Hyperinsulinaemic-hypoglycaemia has been described following Roux-en-Y gastric bypass for obesity and is thought to be due to hyperfunction of pancreatic β cells. It has been questioned whether the β cell hyperfunction may have preceded the bariatric surgery and contributed to the obesity. We report a case of hyperinsulinaemic-hypoglycaemia in a non-diabetic, lean patient (BMI 26 kg/m2) who underwent distal gastrectomy and Roux-en-Y bypass for a benign gastric tumour. The 39 year-old male described neuroglycopenic symptoms occurring after food but not relieved by eating. Hypoglycaemia was confirmed on continuous capillary blood glucose monitoring. A 72-hour fast did not lead to hypoglycaemia. Prolonged 75 g oral glucose tolerance test resulted in prolonged hypoglycaemia between 90 and 210 minutes (glucose between 2.03.2 mmol/l). Insulin at that time ranged between 8.2 and 39 mU/l, GLP-1 peaked at 1025 pmol/l and C-peptide 12083310 nmol/l. Sulphonylurea screen was negative. A diagnosis of hyperinsulinaeic hypoglycaemia was made. The diagnosis of a GLP-1 secreting tumour was considered but was ruled out due to the absence of a lesion on CT imaging The patient was treated with a variety of medical therapies with a varying degree of success. He was given dietary advice to try to maintain a low glycaemic index and low carbohydrate diet. Guar gum, octreotide and verapamil all failed to control his hypoglycaemic episodes. Diazoxide was commenced and titrated up to an effective dose. No hypoglycaemia occurred whilst on diazoxide but the patient developed renal failure and fluid retention. This case demonstrates that following Roux-en-Y gastric bypass in non-obese patients GLP-1 dependent hyperinsulinaemic hypoglycaemia can occur. This suggests that excessive GLP-1 and insulin secretion develop post surgically as a response to Roux-en-Y rather than causing obesity by excessive insulin production. Diazoxide is an effective treatment in this scenario.

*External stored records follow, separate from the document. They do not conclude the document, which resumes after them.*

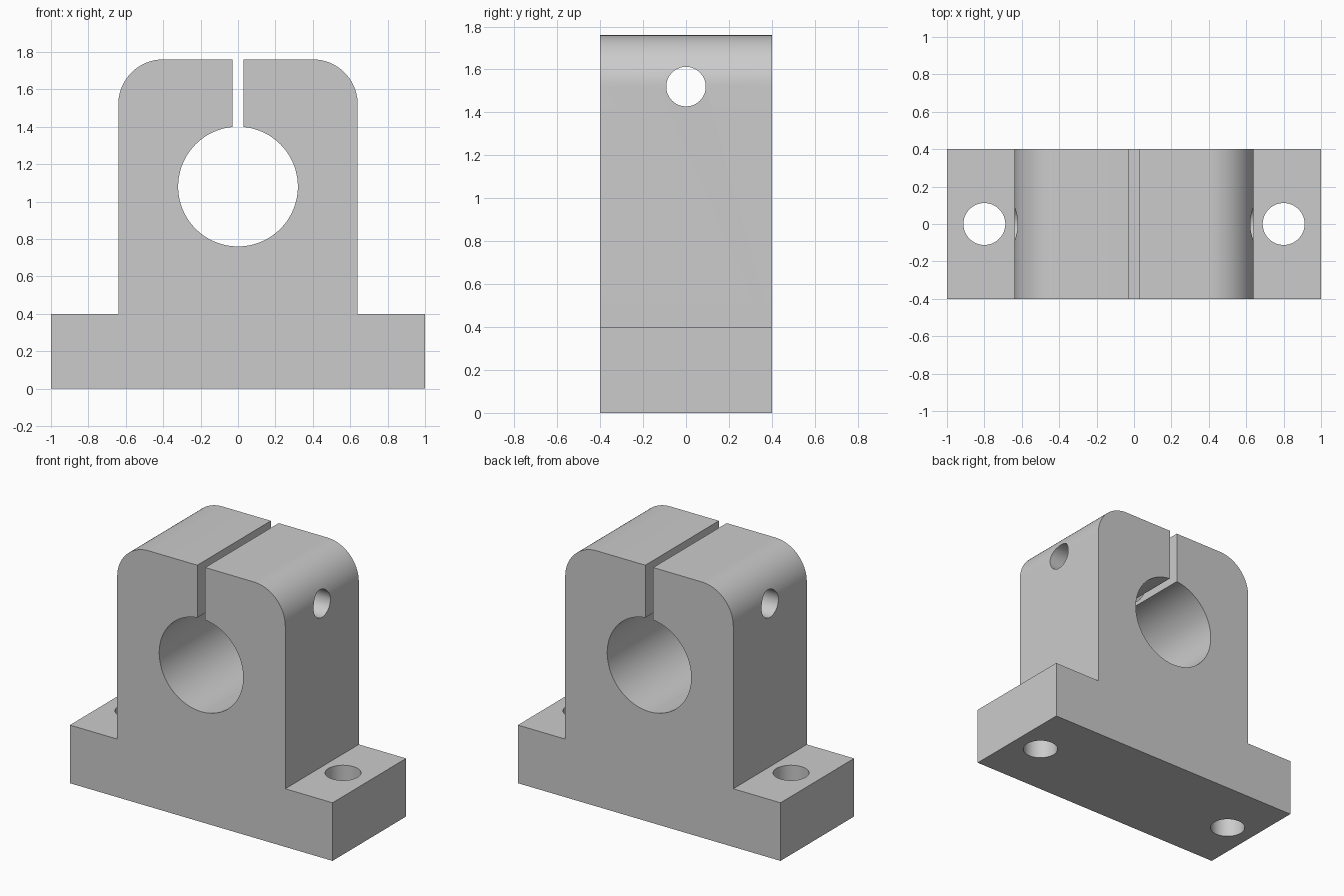
import bpy
import bmesh
from math import asin, cos, sin, pi, radians
from mathutils import Matrix

cube = bpy.data.objects.get("Cube")
if cube:
    bpy.data.objects.remove(cube, do_unlink=True)

# Main dimensions
DEPTH = 0.8
BASE_HALF, BASE_H = 1.0, 0.4
BODY_HALF, TOP = 0.64, 1.76
CORNER_R = 0.24
BORE_Z, BORE_R = 1.08, 0.32
SLOT_HALF = 0.03

# Plain grey metal
grey = bpy.data.materials.new("grey metal")
grey.use_nodes = True
colour = (0.6, 0.6, 0.6, 1)
grey.diffuse_color = colour
grey.node_tree.nodes["Principled BSDF"].inputs["Base Color"].default_value = colour


def arc(cx, cz, r, start, end, steps):
    """Points along a circular arc in the front plane."""
    angles = [start + (end - start) * i / steps for i in range(steps + 1)]
    return [(cx + r * cos(a), cz + r * sin(a)) for a in angles]


def drill(target, name, radius, length, matrix):
    """Cut a round hole through the target."""
    bm = bmesh.new()
    bmesh.ops.create_cone(bm, cap_ends=True, segments=64, radius1=radius,
                          radius2=radius, depth=length, matrix=matrix)
    mesh = bpy.data.meshes.new(name)
    bm.to_mesh(mesh)
    bm.free()
    mesh.materials.append(grey)
    cutter = bpy.data.objects.new(name, mesh)
    cutter.hide_render = True
    bpy.context.collection.objects.link(cutter)
    mod = target.modifiers.new(name, "BOOLEAN")
    mod.operation = "DIFFERENCE"
    mod.solver = "EXACT"
    mod.object = cutter
    bpy.context.view_layer.objects.active = target
    bpy.ops.object.modifier_apply(modifier=mod.name)
    bpy.data.objects.remove(cutter, do_unlink=True)


# Right half outline: flanged foot, upright, rounded shoulder, clamp slot
half = [(BASE_HALF, 0), (BASE_HALF, BASE_H), (BODY_HALF, BASE_H)]
half += arc(BODY_HALF - CORNER_R, TOP - CORNER_R, CORNER_R, 0, pi / 2, 20)
half.append((SLOT_HALF, TOP))

# The bore opens into the slot, so the whole outline is one closed loop
gap = asin(SLOT_HALF / BORE_R)
bore = arc(0, BORE_Z, BORE_R, pi / 2 - gap, -3 * pi / 2 + gap, 96)
outline = half + bore + [(-x, z) for x, z in reversed(half)]

bm = bmesh.new()
face = bm.faces.new([bm.verts.new((x, -DEPTH / 2, z)) for x, z in outline])
side = bmesh.ops.extrude_face_region(bm, geom=[face])["geom"]
bmesh.ops.translate(bm, vec=(0, DEPTH, 0),
                    verts=[v for v in side if isinstance(v, bmesh.types.BMVert)])
bmesh.ops.recalc_face_normals(bm, faces=bm.faces)
mesh = bpy.data.meshes.new("shaft_support_block")
bm.to_mesh(mesh)
bm.free()
mesh.materials.append(grey)
block = bpy.data.objects.new("shaft_support_block", mesh)
bpy.context.collection.objects.link(block)

# Mounting holes in the foot
for s in (-1, 1):
    drill(block, "mounting_hole", 0.112, 1,
          Matrix.Translation((s * 0.8, 0, BASE_H / 2)))

# Clamp screw hole across the slot
drill(block, "clamp_screw_hole", 0.092, 3,
      Matrix.Translation((0, 0, TOP - CORNER_R)) @ Matrix.Rotation(pi / 2, 4, "Y"))

# Smooth curved walls, crisp edges
bpy.ops.object.select_all(action="DESELECT")
block.select_set(True)
bpy.context.view_layer.objects.active = block
bpy.ops.object.shade_smooth_by_angle(angle=radians(30))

Declaration of interest: There is no conflict of interest that could be perceived as prejudicing the impartiality of the research reported.
Funding: No specific grant from any funding agency in the public, commercial or not-for-profit sector.